U.K. companies face fewer insider threats as of July after a report showed that it fell to 65 percent as of July, down from 73 percent in 2017 based on a report. However, this number still represents a high percentage.
Other risks such as younger employees being more vulnerable to security lapses are also a concern, according to senior executives.
Now that the General Data Protection Regulation (GDPR) compels employers to protect their data more efficiently, British companies should invest more in cybersecurity resources. Insider threats may either be unintentional, including an employee unknowingly clicking a virus from an email link, while intentional acts are likely even from ex-workers.
The report showed that 13 percent of all cyber-attacks by former employees happen not only in the U.K. but also in Germany and the U.S. Overall, unintentional or malicious insider threats account for almost 40 percent of all incidents, which only shows the importance of enforcing strict rules among your employees.
Digital security is important, although companies should also neglect the safety of their premises. Photo ID badges among U.K. companies have been a common way of keeping intruders away, and employers can modernise them by attaching IDs to a centralised network.
Young employees should also be well aware of a cyberattack’s implications. For instance, a survey of 1,000 employees revealed that 15 percent willingly let others use their passwords. This ranks as the top concern among the 500 surveyed executives.
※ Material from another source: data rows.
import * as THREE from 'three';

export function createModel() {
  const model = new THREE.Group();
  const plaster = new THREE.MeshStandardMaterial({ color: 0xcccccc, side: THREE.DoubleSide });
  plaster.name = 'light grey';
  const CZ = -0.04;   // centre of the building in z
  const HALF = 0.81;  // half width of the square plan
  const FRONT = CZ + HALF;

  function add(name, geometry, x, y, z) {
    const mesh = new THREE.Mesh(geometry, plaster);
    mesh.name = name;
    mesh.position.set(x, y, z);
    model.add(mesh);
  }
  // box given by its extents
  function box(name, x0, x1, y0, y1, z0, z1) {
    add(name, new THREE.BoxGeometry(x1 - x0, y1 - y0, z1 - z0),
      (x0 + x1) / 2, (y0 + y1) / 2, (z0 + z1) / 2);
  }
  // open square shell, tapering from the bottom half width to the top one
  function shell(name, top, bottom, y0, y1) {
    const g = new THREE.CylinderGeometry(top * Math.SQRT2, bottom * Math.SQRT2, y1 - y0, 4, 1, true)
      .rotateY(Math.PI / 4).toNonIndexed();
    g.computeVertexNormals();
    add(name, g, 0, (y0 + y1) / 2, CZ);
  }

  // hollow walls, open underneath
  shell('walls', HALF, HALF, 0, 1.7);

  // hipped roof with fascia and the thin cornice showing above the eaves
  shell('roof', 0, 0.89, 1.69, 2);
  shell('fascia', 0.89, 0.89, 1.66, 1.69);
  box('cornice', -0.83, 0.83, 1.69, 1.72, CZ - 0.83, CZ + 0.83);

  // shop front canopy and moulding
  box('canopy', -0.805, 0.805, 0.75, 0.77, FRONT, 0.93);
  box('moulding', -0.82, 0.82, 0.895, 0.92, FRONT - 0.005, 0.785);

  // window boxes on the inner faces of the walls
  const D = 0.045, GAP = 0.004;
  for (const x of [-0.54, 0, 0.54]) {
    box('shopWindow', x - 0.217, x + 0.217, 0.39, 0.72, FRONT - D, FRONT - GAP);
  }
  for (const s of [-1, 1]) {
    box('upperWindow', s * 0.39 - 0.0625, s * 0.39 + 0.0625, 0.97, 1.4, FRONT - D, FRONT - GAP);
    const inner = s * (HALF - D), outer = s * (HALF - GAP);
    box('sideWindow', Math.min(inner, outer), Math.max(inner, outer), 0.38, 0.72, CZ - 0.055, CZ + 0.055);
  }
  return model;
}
Social media behaviour serves as an issue for them, as they worry about how their employees’ use of networking sites may reflect on their companies’ brand and reputation.
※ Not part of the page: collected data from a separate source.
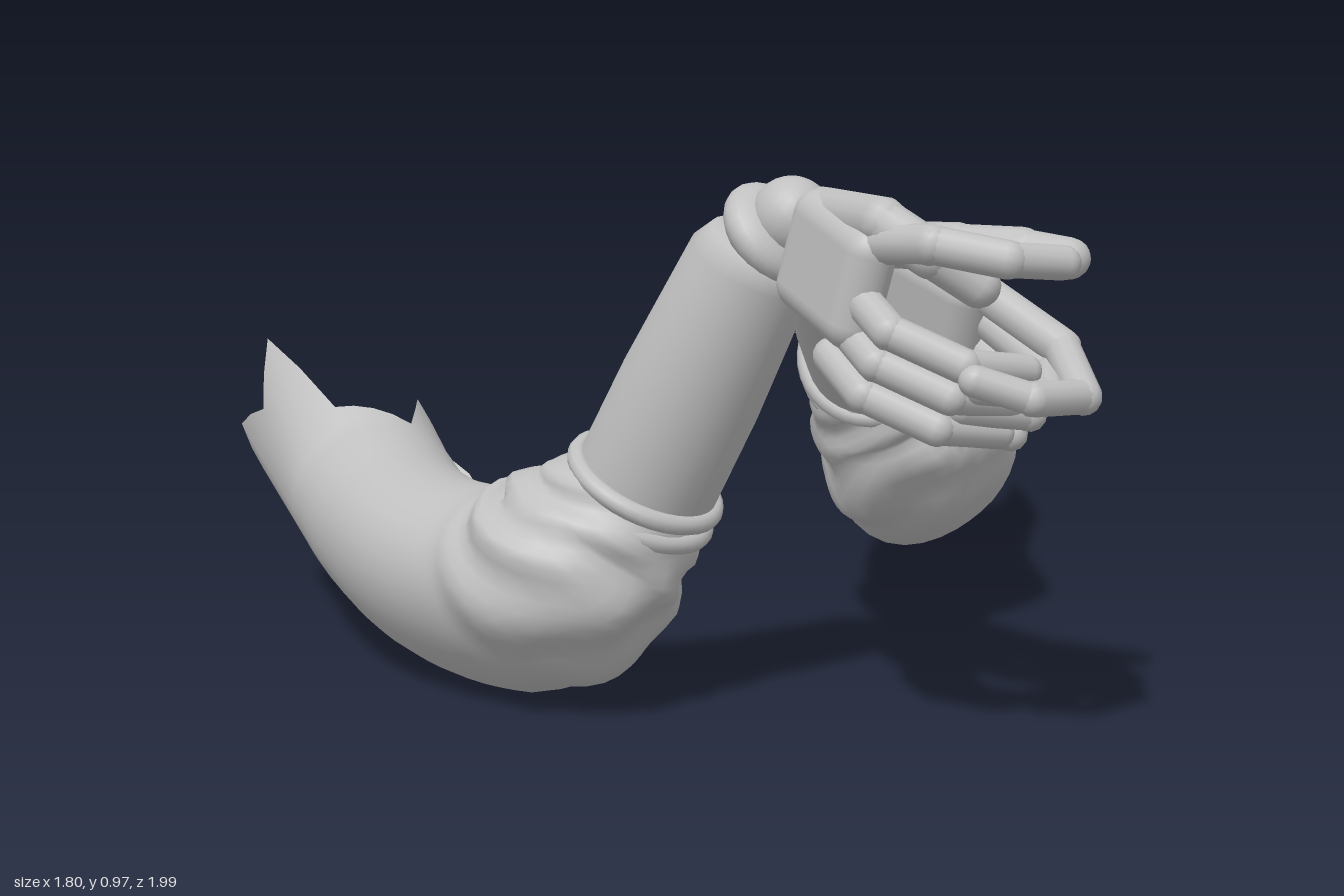
import * as THREE from 'three';
import { RoundedBoxGeometry } from 'three/addons/geometries/RoundedBoxGeometry.js';

const V = (p) => new THREE.Vector3(...p);
const UP = new THREE.Vector3(0, 1, 0);

export function createModel() {
  const model = new THREE.Group();
  const grey = new THREE.MeshStandardMaterial({ color: 0xc0c0c0, side: THREE.DoubleSide });
  grey.name = 'plain grey';

  const add = (parent, name, geometry) => {
    const mesh = new THREE.Mesh(geometry, grey);
    mesh.name = name;
    parent.add(mesh);
    return mesh;
  };

  // Turns a mesh so its own +y follows the direction, at the given place
  const along = (mesh, at, dir) => {
    mesh.position.copy(at);
    mesh.quaternion.setFromUnitVectors(UP, dir.clone().normalize());
    return mesh;
  };

  // Wrinkled hollow sleeve swept along a spine of [x, y, z, radius]; flatAngle is its flattened outer underside,
  // teeth holds the length of each torn strip round the far end, strips run along tearDir
  function sleeve(parent, spine, seed, flatAngle, teeth, tearDir) {
    const curve = new THREE.CatmullRomCurve3(spine.map((p) => V(p.slice(0, 3))));
    const tear = V(tearDir).normalize();
    const rows = 36, tornRows = 3, sides = teeth.length * 2, pos = [], index = [];
    for (let i = 0; i <= rows + tornRows; i++) {
      const t = Math.min(i / rows, 1);
      const out = Math.max(0, i - rows) / tornRows;
      const c = curve.getPoint(t), T = curve.getTangent(t);
      const side = T.clone().cross(UP).normalize();
      const lift = side.clone().cross(T);
      const f = t * (spine.length - 1), k = Math.min(Math.floor(f), spine.length - 2);
      const r = THREE.MathUtils.lerp(spine[k][3], spine[k + 1][3], f - k);
      const fold = 0.06 * Math.exp(-Math.pow((t - 0.24) / 0.18, 2));
      const flat = 0.17 * THREE.MathUtils.smoothstep(t, 0.05, 0.5);
      for (let j = 0; j < sides; j++) {
        const a = (j / sides) * Math.PI * 2;
        // Diagonal creases gather round the elbow
        const wrinkle = fold * (Math.sin(t * 45 + 3 * Math.sin(a * 2 + seed)) + 0.7 * Math.sin(a * 5 + t * 25 + seed))
          + 0.015 * Math.sin(a * 3 + t * 9 + seed);
        const rr = r * (1 + wrinkle - flat * Math.pow(Math.max(0, Math.cos(a - flatAngle)), 2));
        const j0 = Math.floor(j / 2), j1 = Math.ceil(j / 2) % teeth.length;
        const length = (teeth[j0] + teeth[j1]) / 2;
        // Upper strips curl upward
        const p = c.clone().addScaledVector(side, Math.cos(a) * rr).addScaledVector(lift, Math.sin(a) * rr)
          .addScaledVector(tear, length * out).addScaledVector(UP, length * out * 0.35 * Math.max(0, Math.sin(a)));
        pos.push(p.x, p.y, p.z);
        if (i < rows + tornRows) {
          const q = i * sides + j, s = i * sides + ((j + 1) % sides);
          index.push(q, q + sides, s, s, q + sides, s + sides);
        }
      }
    }
    const g = new THREE.BufferGeometry();
    g.setAttribute('position', new THREE.Float32BufferAttribute(pos, 3));
    g.setIndex(index);
    g.computeVertexNormals();
    add(parent, 'tornSleeve', g);
  }

  // Loose scrap of cloth beside a torn end
  function scrap(parent, corners) {
    const g = new THREE.BufferGeometry();
    g.setAttribute('position', new THREE.Float32BufferAttribute(corners.flat(), 3));
    g.setIndex([0, 1, 2, 0, 2, 3]);
    g.computeVertexNormals();
    add(parent, 'clothScrap', g);
  }

  // Tapered forearm with double cuff ring and wrist joint
  function forearm(parent, from, to, wrist) {
    const a = V(from), b = V(to), w = V(wrist), d = b.clone().sub(a), len = d.length();
    const profile = [[0.12, -0.06], [0.128, 0], [0.126, len * 0.4], [0.112, len * 0.92], [0.092, len], [0, len + 0.01]];
    along(add(parent, 'forearm', new THREE.LatheGeometry(profile.map((p) => new THREE.Vector2(...p)), 32)), a, d);
    const dir = d.clone().normalize();
    [0, -0.042].forEach((s) => {
      const ring = add(parent, 'cuffRing', new THREE.TorusGeometry(0.13, 0.018, 10, 36).rotateX(Math.PI / 2));
      along(ring, a.clone().addScaledVector(dir, s), d);
    });
    const cap = add(parent, 'wristCap', new THREE.SphereGeometry(0.1, 24, 16));
    along(cap, b.clone().lerp(w, 0.4), w.clone().sub(b)).scale.set(1, 0.5, 1);
    along(add(parent, 'wristBall', new THREE.SphereGeometry(0.07, 20, 14)), w, d);
  }

  // Jointed finger made of rounded segments
  function finger(parent, name, r, points) {
    const group = new THREE.Group();
    group.name = name;
    parent.add(group);
    for (let i = 0; i < points.length - 1; i++) {
      const a = V(points[i]), b = V(points[i + 1]), d = b.clone().sub(a);
      const seg = add(group, 'fingerSegment', new THREE.CapsuleGeometry(r * (1 - i * 0.07), d.length(), 5, 12));
      along(seg, a.add(b).multiplyScalar(0.5), d);
    }
  }

  function palm(parent, at, dir, size, roll) {
    const mesh = add(parent, 'palm', new RoundedBoxGeometry(...size, 4, 0.045));
    mesh.position.copy(V(at));
    mesh.lookAt(V(at).add(V(dir)));
    mesh.rotateZ(roll);
  }

  const rightArm = new THREE.Group(), leftArm = new THREE.Group();
  rightArm.name = 'rightArm';
  leftArm.name = 'leftArm';
  model.add(rightArm, leftArm);

  // Right arm
  sleeve(rightArm, [[-0.56, 0.43, 0.18, 0.13], [-0.595, 0.36, 0.145, 0.165], [-0.655, 0.265, 0.085, 0.205],
    [-0.69, 0.21, -0.05, 0.2], [-0.735, 0.21, -0.25, 0.185], [-0.735, 0.24, -0.46, 0.175], [-0.715, 0.28, -0.62, 0.175]],
  1, Math.PI * 1.25, [0.2, 0.08, 0.12, 0, 0.03, 0.06, 0.33, 0.24, 0.38, 0.28, 0.36, 0.25, 0.33, 0.2, 0.28, 0.1],
  [0.1, 0.3, -0.95]);
  scrap(rightArm, [[-0.47, 0.34, -0.91], [-0.43, 0.28, -0.78], [-0.42, 0.18, -0.64], [-0.46, 0.23, -0.75]]);
  forearm(rightArm, [-0.555, 0.44, 0.19], [-0.447, 0.87, 0.405], [-0.425, 0.92, 0.465]);
  palm(rightArm, [-0.44, 0.85, 0.62], [-0.05, -0.1, 0.4], [0.09, 0.21, 0.27], -0.15);
  finger(rightArm, 'rightThumb', 0.042, [[-0.41, 0.935, 0.54], [-0.43, 0.935, 0.74], [-0.4, 0.89, 0.83], [-0.33, 0.84, 0.86]]);
  finger(rightArm, 'rightIndex', 0.033, [[-0.44, 0.9, 0.72], [-0.42, 0.91, 0.86], [-0.34, 0.89, 0.95], [-0.24, 0.88, 0.96]]);
  [0, 1, 2].forEach((i) => {
    const y = 0.82 - i * 0.055, z = -i * 0.035;
    finger(rightArm, 'rightFinger', 0.031, [[-0.455, y, 0.7 + z], [-0.46, y - 0.05, 0.8 + z],
      [-0.38, y - 0.1, 0.89 + z], [-0.25, y - 0.12, 0.88 + z]]);
  });

  // Left arm
  sleeve(leftArm, [[0.035, 0.6, 0.04, 0.13], [0.09, 0.52, 0.01, 0.16], [0.165, 0.42, -0.02, 0.195],
    [0.255, 0.355, -0.1, 0.195], [0.41, 0.335, -0.33, 0.18], [0.55, 0.36, -0.5, 0.18], [0.66, 0.39, -0.63, 0.18]],
  3.4, Math.PI * 1.75, [0.27, 0.14, 0.26, 0.06, 0, 0.08, 0.02, 0.1, 0.06, 0.2, 0.08, 0.28, 0.2, 0.22, 0.04, 0.08],
  [0.4, 0.2, -0.87]);
  scrap(leftArm, [[0.54, 0.4, -0.78], [0.56, 0.3, -0.82], [0.55, 0.45, -0.97], [0.47, 0.5, -0.96]]);
  forearm(leftArm, [0.025, 0.6, 0.05], [-0.255, 0.825, 0.37], [-0.265, 0.855, 0.44]);
  palm(leftArm, [-0.205, 0.755, 0.545], [0.1, -0.12, 0.3], [0.09, 0.22, 0.23], 0.2);
  finger(leftArm, 'leftThumb', 0.04, [[-0.27, 0.87, 0.52], [-0.24, 0.88, 0.68], [-0.18, 0.88, 0.78], [-0.14, 0.87, 0.85]]);
  finger(leftArm, 'leftIndex', 0.033, [[-0.17, 0.8, 0.65], [-0.13, 0.72, 0.82], [-0.18, 0.66, 0.94],
    [-0.3, 0.67, 0.965], [-0.38, 0.7, 0.92]]);
  [0, 1, 2].forEach((i) => {
    const y = 0.74 - i * 0.04, z = -i * 0.05;
    finger(leftArm, 'leftFinger', 0.031, [[-0.15, y, 0.66 + z], [-0.14, y - 0.06, 0.8 + z],
      [-0.21, y - 0.08, 0.89 + z], [-0.34, y - 0.06, 0.88 + z]]);
  });

  return model;
}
The prevalence of online technology has made it easier for employees to do their jobs, but this comes at the expense of compromising online security. How do you plan to keep your physical and digital property safe from insider threats?